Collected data
####################

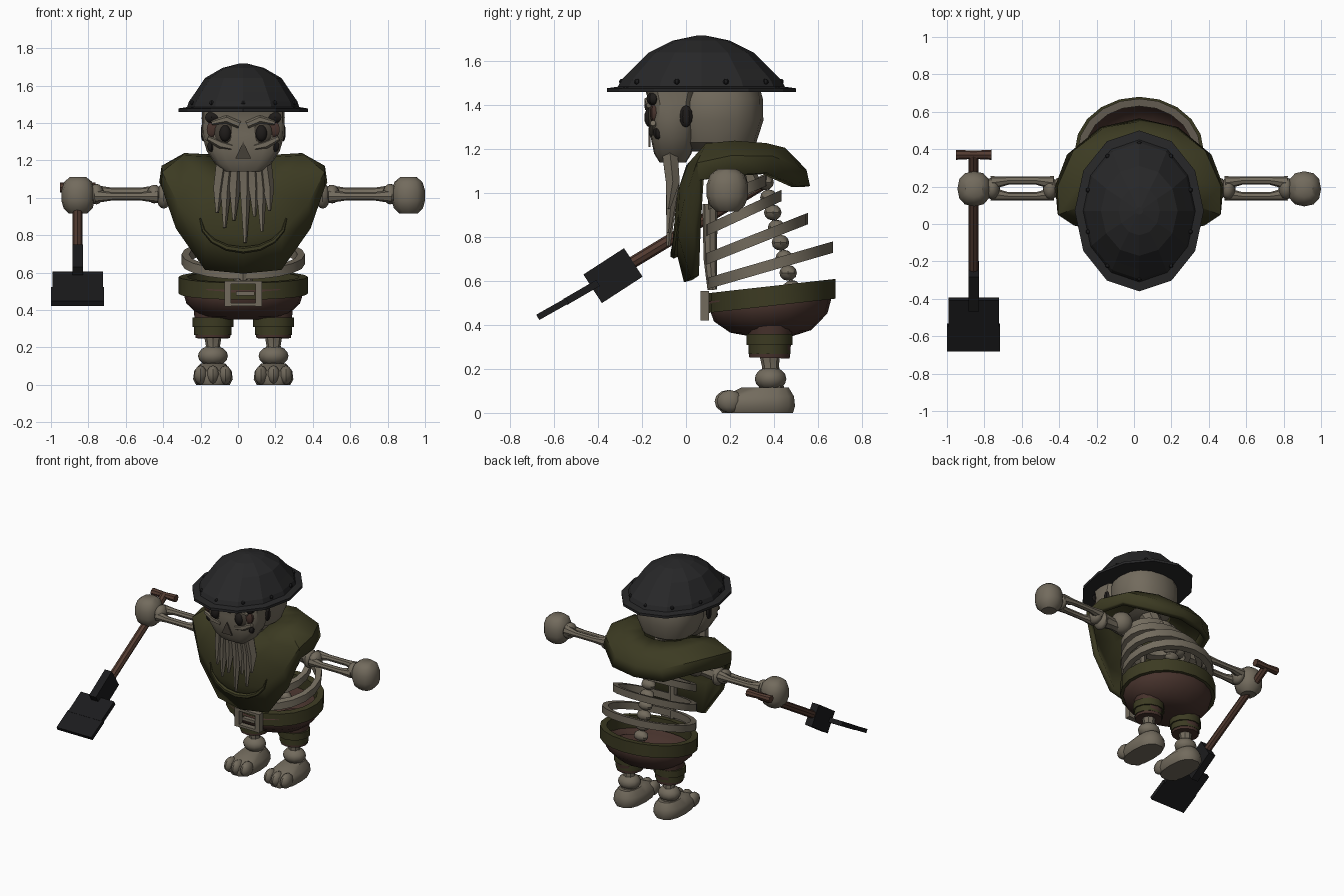
import bpy, bmesh
from math import sin, cos, pi, radians, copysign
from mathutils import Vector

cube = bpy.data.objects.get("Cube")
if cube:
    bpy.data.objects.remove(cube)

MID = 0.028  # x of the body's plane of symmetry


def material(name, *rgb):
    mat = bpy.data.materials.new(name)
    mat.use_nodes = True
    mat.diffuse_color = (*rgb, 1)
    mat.node_tree.nodes["Principled BSDF"].inputs["Base Color"].default_value = (*rgb, 1)
    return mat


bone = material("bone", 0.17, 0.147, 0.11)
cloth = material("olive cloth", 0.045, 0.043, 0.016)
leather = material("brown leather", 0.062, 0.032, 0.025)
iron = material("helmet iron", 0.02, 0.02, 0.021)
black_iron = material("black iron", 0.011, 0.011, 0.012)
wood = material("handle wood", 0.085, 0.043, 0.03)
hollow = material("dark hollow", 0.013, 0.011, 0.01)
nose_shade = material("shaded bone", 0.06, 0.05, 0.038)


def build(name, bm, mat, smooth=True):
    bmesh.ops.recalc_face_normals(bm, faces=bm.faces)
    mesh = bpy.data.meshes.new(name)
    bm.to_mesh(mesh)
    bm.free()
    mesh.materials.append(mat)
    obj = bpy.data.objects.new(name, mesh)
    bpy.context.collection.objects.link(obj)
    if smooth:
        bpy.ops.object.select_all(action="DESELECT")
        obj.select_set(True)
        bpy.context.view_layer.objects.active = obj
        bpy.ops.object.shade_smooth_by_angle(angle=radians(38))
    return obj


def loft(name, rings, mat, smooth=True, bottom=True, top=True, loop=False):
    bm = bmesh.new()
    rows = [[bm.verts.new(p) for p in ring] for ring in rings]
    count = len(rows[0])
    pairs = list(zip(rows, rows[1:]))
    if loop:
        pairs.append((rows[-1], rows[0]))
    for a, b in pairs:
        for i in range(count):
            j = (i + 1) % count
            bm.faces.new((a[i], a[j], b[j], b[i]))
    if not loop and bottom:
        bm.faces.new(rows[0])
    if not loop and top:
        bm.faces.new(rows[-1])
    return build(name, bm, mat, smooth)


def ring(x, y, z, rx, ry, count=12, power=1.0, tilt=0.0):
    # horizontal (super)ellipse; tilt raises it toward the back
    points = []
    for i in range(count):
        a = 2 * pi * i / count
        c, s = (copysign(abs(v) ** power, v) for v in (cos(a), sin(a)))
        points.append((x + rx * c, y + ry * s, z + tilt * ry * s))
    return points


def band(name, front, back, rx, height, thick, mat, x=MID, count=20):
    (yf, zf), (yb, zb) = front, back
    y, z, ry = (yf + yb) / 2, (zf + zb) / 2, (yb - yf) / 2
    tilt = (zb - zf) / (yb - yf)
    profile = ((0, -1), (0, 1), (-thick, 1), (-thick, -1))
    rings = [ring(x, y, z + h * height / 2, rx + t, ry + t, count, 1, tilt) for t, h in profile]
    return loft(name, rings, mat, loop=True)


def ball(name, centre, radii, mat, seg=12):
    bm = bmesh.new()
    bmesh.ops.create_uvsphere(bm, u_segments=seg, v_segments=max(6, seg * 2 // 3), radius=1)
    bmesh.ops.scale(bm, vec=radii, verts=bm.verts)
    bmesh.ops.translate(bm, vec=centre, verts=bm.verts)
    return build(name, bm, mat)


def tube(name, path, radii, mat, seg=8):
    path = [Vector(p) for p in path]
    rings = []
    for i, p in enumerate(path):
        d = (path[min(i + 1, len(path) - 1)] - path[max(i - 1, 0)]).normalized()
        u = d.cross(Vector((0, 1, 0)) if abs(d.y) < 0.7 else Vector((1, 0, 0))).normalized()
        v = d.cross(u)
        rings.append([p + radii[i] * (u * cos(2 * pi * k / seg) + v * sin(2 * pi * k / seg)) for k in range(seg)])
    return loft(name, rings, mat)


def slab(name, start, end, width, thick, mat):
    # rectangular bar, width along x
    start, end = Vector(start), Vector(end)
    side = Vector((width / 2, 0, 0))
    up = (end - start).cross(side).normalized() * thick / 2
    rings = [[p + side + up, p - side + up, p - side - up, p + side - up] for p in (start, end)]
    return loft(name, rings, mat, smooth=False)


def solidify(obj, thick):
    mod = obj.modifiers.new("thickness", "SOLIDIFY")
    mod.thickness, mod.offset = thick, 0


# Helmet with brim and rivets
shape = ((1.46, 0.345, 0.43), (1.478, 0.345, 0.43), (1.485, 0.3, 0.38), (1.515, 0.29, 0.365),
         (1.565, 0.255, 0.315), (1.64, 0.205, 0.24), (1.695, 0.11, 0.13), (1.718, 0.02, 0.02))
loft("helmet", [ring(MID, 0.07, z, rx, ry) for z, rx, ry in shape], iron, smooth=False)
for i in range(10):
    a = 2 * pi * (i + 0.5) / 10
    ball("helmet_rivet", (MID + 0.288 * cos(a), 0.07 + 0.362 * sin(a), 1.508), (0.013,) * 3, black_iron, 6)

# Skull: rounded cranium and boxy face
shape = ((1.19, 0.1, 0.12), (1.23, 0.18, 0.18), (1.33, 0.22, 0.212), (1.43, 0.222, 0.21), (1.5, 0.2, 0.19))
loft("cranium", [ring(MID, 0.14, z, rx, ry, 16, 0.85) for z, rx, ry in shape], bone)
shape = ((1.14, 0.1, 0.06), (1.18, 0.15, 0.085), (1.25, 0.195, 0.1), (1.34, 0.222, 0.11), (1.41, 0.22, 0.105), (1.48, 0.22, 0.13))
loft("face", [ring(MID, -0.06, z, rx, ry, 16, 0.6) for z, rx, ry in shape], bone)
for s in (1, -1):
    ball("eye_socket", (MID + s * 0.1, -0.158, 1.35), (0.055, 0.014, 0.06), nose_shade)
    ball("eye", (MID + s * 0.097, -0.165, 1.345), (0.032, 0.025, 0.044), hollow)
    ball("cheek_patch", (MID + s * 0.165, -0.145, 1.365), (0.035, 0.02, 0.045), leather, 6)
    ball("temple_crack", (MID + s * 0.17, -0.15, 1.43), (0.04, 0.03, 0.03), hollow, 6)
    ball("jaw_crack", (MID + s * 0.17, -0.125, 1.275), (0.025, 0.025, 0.03), hollow, 6)
    ball("side_crack", (MID + s * 0.214, 0.0, 1.35), (0.015, 0.03, 0.05), hollow, 6)
    tube("brow", [(MID + s * x, -0.17, z) for x, z in ((0.02, 1.39), (0.09, 1.42), (0.17, 1.4))], (0.02, 0.022, 0.012), bone, 6)
    tube("cheekbone", [(MID + s * x, -0.15, z) for x, z in ((0.06, 1.27), (0.12, 1.285), (0.19, 1.32))], (0.018, 0.024, 0.014), bone, 6)
loft("nose_hole", [[(MID + x, y, z) for x, z in ((-0.042, 1.21), (0.042, 1.21), (0, 1.3))] for y in (-0.162, -0.171)], nose_shade, smooth=False)

# Beard of hanging bone spikes
for dx, tip in ((-0.14, 0.92), (-0.1, 0.84), (-0.05, 0.88), (0.01, 0.76), (0.06, 0.9), (0.1, 0.82), (0.14, 0.93)):
    path = [(MID + dx * k, y, z) for k, y, z in ((0.8, -0.075, 1.2), (0.95, -0.06, 1.05), (1, -0.08, tip))]
    tube("beard_spike", path, (0.038, 0.033, 0.009), bone, 5)

# Poncho: right half rows from neck to hem, mirrored into full rings
neck = ((0, 0.02, 1.12), (0.08, 0.03, 1.13), (0.13, 0.08, 1.17), (0.15, 0.14, 1.2),
        (0.15, 0.22, 1.21), (0.12, 0.28, 1.21), (0.07, 0.33, 1.21), (0, 0.34, 1.21))
shoulder = ((0, -0.02, 1.0), (0.15, -0.01, 1.03), (0.25, 0.03, 1.13), (0.32, 0.1, 1.21),
            (0.31, 0.22, 1.22), (0.25, 0.36, 1.21), (0.13, 0.44, 1.19), (0, 0.46, 1.17))
bulge = ((0, -0.04, 0.8), (0.2, -0.02, 0.82), (0.34, 0.01, 0.97), (0.42, 0.06, 1.13),
         (0.42, 0.2, 1.16), (0.34, 0.38, 1.16), (0.18, 0.5, 1.11), (0, 0.53, 1.1))
hem = ((0, 0.01, 0.6), (0.2, 0.04, 0.62), (0.35, 0.05, 0.84), (0.42, 0.07, 1.06),
       (0.43, 0.2, 1.08), (0.37, 0.36, 1.09), (0.2, 0.5, 1.03), (0, 0.545, 1.03))
rings = [[(MID + x, y, z) for x, y, z in half] + [(MID - x, y, z) for x, y, z in half[-2:0:-1]]
         for half in (neck, shoulder, bulge, hem)]
solidify(loft("poncho", rings, cloth, bottom=False, top=False), 0.04)
arc = [pi * k / 8 for k in range(9)]
tube("poncho_fold", [(MID + 0.23 * cos(a), -0.035 - 0.02 * sin(a), 0.89 - 0.17 * sin(a)) for a in arc],
     [0.004 + 0.014 * sin(a) for a in arc], cloth, 6)

# Spine, breastbone and tilted ribs
tube("neck_bone", [(MID, 0.3, 1.0), (MID, 0.17, 1.25)], (0.06, 0.07), bone)
for i in range(9):
    t = i / 8
    ball("vertebra", (MID, 0.5 - 0.14 * t, 0.5 + 0.55 * t), (0.055, 0.04, 0.036), bone, 8)
tube("breastbone", [(MID, 0.12, 0.56), (MID, 0.11, 0.7), (MID, 0.11, 0.95)], (0.022, 0.03, 0.035), bone)
for front, back, rx in (((0.1, 0.59), (0.67, 0.755), 0.33), ((0.09, 0.7), (0.555, 0.885), 0.305),
                        ((0.09, 0.83), (0.435, 0.99), 0.275), ((0.1, 0.95), (0.37, 1.06), 0.22)):
    band("rib", front, back, rx, 0.052, 0.04, bone)

# Trousers bowl, belt and buckle
shape = ((0.36, 0.12, 0.1, 0), (0.38, 0.23, 0.18, 0.03), (0.44, 0.295, 0.25, 0.07), (0.54, 0.325, 0.28, 0.11))
rings = [ring(MID, 0.385, z, rx, ry, 20, 1, tilt) for z, rx, ry, tilt in shape]
solidify(loft("trousers", rings, leather, top=False), 0.02)
band("belt", (0.1, 0.5), (0.68, 0.565), 0.345, 0.09, 0.045, cloth)
for s in (1, -1):
    slab("buckle_upright", (MID + s * 0.083, 0.085, 0.42), (MID + s * 0.083, 0.085, 0.555), 0.034, 0.04, bone)
    slab("buckle_bar", (MID, 0.085, 0.488 + s * 0.05), (MID, 0.085, 0.488 + s * 0.067), 0.17, 0.04, bone)
slab("buckle_tongue", (MID + 0.01, 0.08, 0.478), (MID + 0.01, 0.08, 0.498), 0.1, 0.03, bone)

# Legs, feet and arms on both sides
for s, side in ((1, "left"), (-1, "right")):
    x = MID + s * 0.162
    tube(side + "_trouser_leg", [(x, 0.385, 0.45), (x, 0.38, 0.25)], (0.105, 0.092), leather, 12)
    band(side + "_cuff", (0.275, 0.335), (0.485, 0.335), 0.11, 0.05, 0.03, cloth, x, 12)
    band(side + "_lower_cuff", (0.285, 0.29), (0.475, 0.29), 0.1, 0.045, 0.03, cloth, x, 12)
    tube(side + "_shin", [(x, 0.38, 0.28), (x, 0.385, 0.21), (x, 0.39, 0.1)], (0.05, 0.038, 0.06), bone)
    ball(side + "_ankle", (x, 0.385, 0.155), (0.08, 0.072, 0.055), bone)
    shape = ((0, 0.09, 0.165, 0.325), (0.03, 0.106, 0.175, 0.325), (0.075, 0.1, 0.165, 0.33), (0.115, 0.065, 0.11, 0.36))
    loft(side + "_foot", [ring(x, y, z, rx, ry, 14, 0.8) for z, rx, ry, y in shape], bone)
    for k in (-1, 0, 1):
        ball(side + "_toe", (x + k * 0.066, 0.2 - 0.01 * (k == 0), 0.052), (0.036, 0.06, 0.052), bone, 10)

    def arm(dx, y=0.19, z=1.02):
        return (MID + s * dx, y, z)
    ball(side + "_shoulder", arm(0.25, 0.2, 1.05), (0.08, 0.08, 0.08), bone)
    tube(side + "_upper_arm", [arm(0.2), arm(0.32), arm(0.43)], (0.055, 0.04, 0.055), bone)
    ball(side + "_elbow", arm(0.425, 0.19, 1.01), (0.04, 0.06, 0.068), bone)
    ball(side + "_elbow_knob", arm(0.475), (0.04, 0.06, 0.05), bone)
    for k in (1, -1):
        path = [arm(d, 0.19 + k * y, 1.02 + k * 0.012) for d, y in ((0.46, 0.03), (0.55, 0.042), (0.7, 0.042), (0.79, 0.03))]
        tube(side + "_forearm", path, (0.036, 0.022, 0.022, 0.036), bone)
    ball(side + "_wrist", arm(0.785), (0.04, 0.06, 0.055), bone)
    shape = ((0.917, 0.05, 0.05), (0.945, 0.078, 0.08), (0.985, 0.089, 0.094), (1.04, 0.089, 0.094), (1.085, 0.075, 0.078), (1.11, 0.045, 0.045))
    loft(side + "_fist", [ring(MID + s * 0.883, 0.188, z, rx, ry, 12, 0.85) for z, rx, ry in shape], bone)

# Shovel held in the right fist
HAND = -0.858
tube("shovel_shaft", [(HAND, 0.37, 1.055), (HAND, -0.26, 0.675)], (0.027, 0.027), wood)
tube("shovel_grip", [(HAND - 0.095, 0.37, 1.055), (HAND, 0.37, 1.055), (HAND + 0.095, 0.37, 1.055)], (0.027, 0.022, 0.027), wood)
slab("shovel_socket", (HAND, -0.24, 0.685), (HAND, -0.425, 0.565), 0.056, 0.155, black_iron)
slab("shovel_blade", (HAND, -0.4, 0.592), (HAND, -0.55, 0.505), 0.27, 0.032, black_iron)
slab("shovel_blade_tip", (HAND, -0.54, 0.511), (HAND, -0.675, 0.435), 0.284, 0.028, black_iron)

####################

What is expected
From the entries above, print the lines beginning at the one with "bpy.context.collection.objects.link(obj)" and stopping after the one with "bm.faces.new(rows[-1])", exactly as written and with nothing else.

Your response
    bpy.context.collection.objects.link(obj)
    if smooth:
        bpy.ops.object.select_all(action="DESELECT")
        obj.select_set(True)
        bpy.context.view_layer.objects.active = obj
        bpy.ops.object.shade_smooth_by_angle(angle=radians(38))
    return obj


def loft(name, rings, mat, smooth=True, bottom=True, top=True, loop=False):
    bm = bmesh.new()
    rows = [[bm.verts.new(p) for p in ring] for ring in rings]
    count = len(rows[0])
    pairs = list(zip(rows, rows[1:]))
    if loop:
        pairs.append((rows[-1], rows[0]))
    for a, b in pairs:
        for i in range(count):
            j = (i + 1) % count
            bm.faces.new((a[i], a[j], b[j], b[i]))
    if not loop and bottom:
        bm.faces.new(rows[0])
    if not loop and top:
        bm.faces.new(rows[-1])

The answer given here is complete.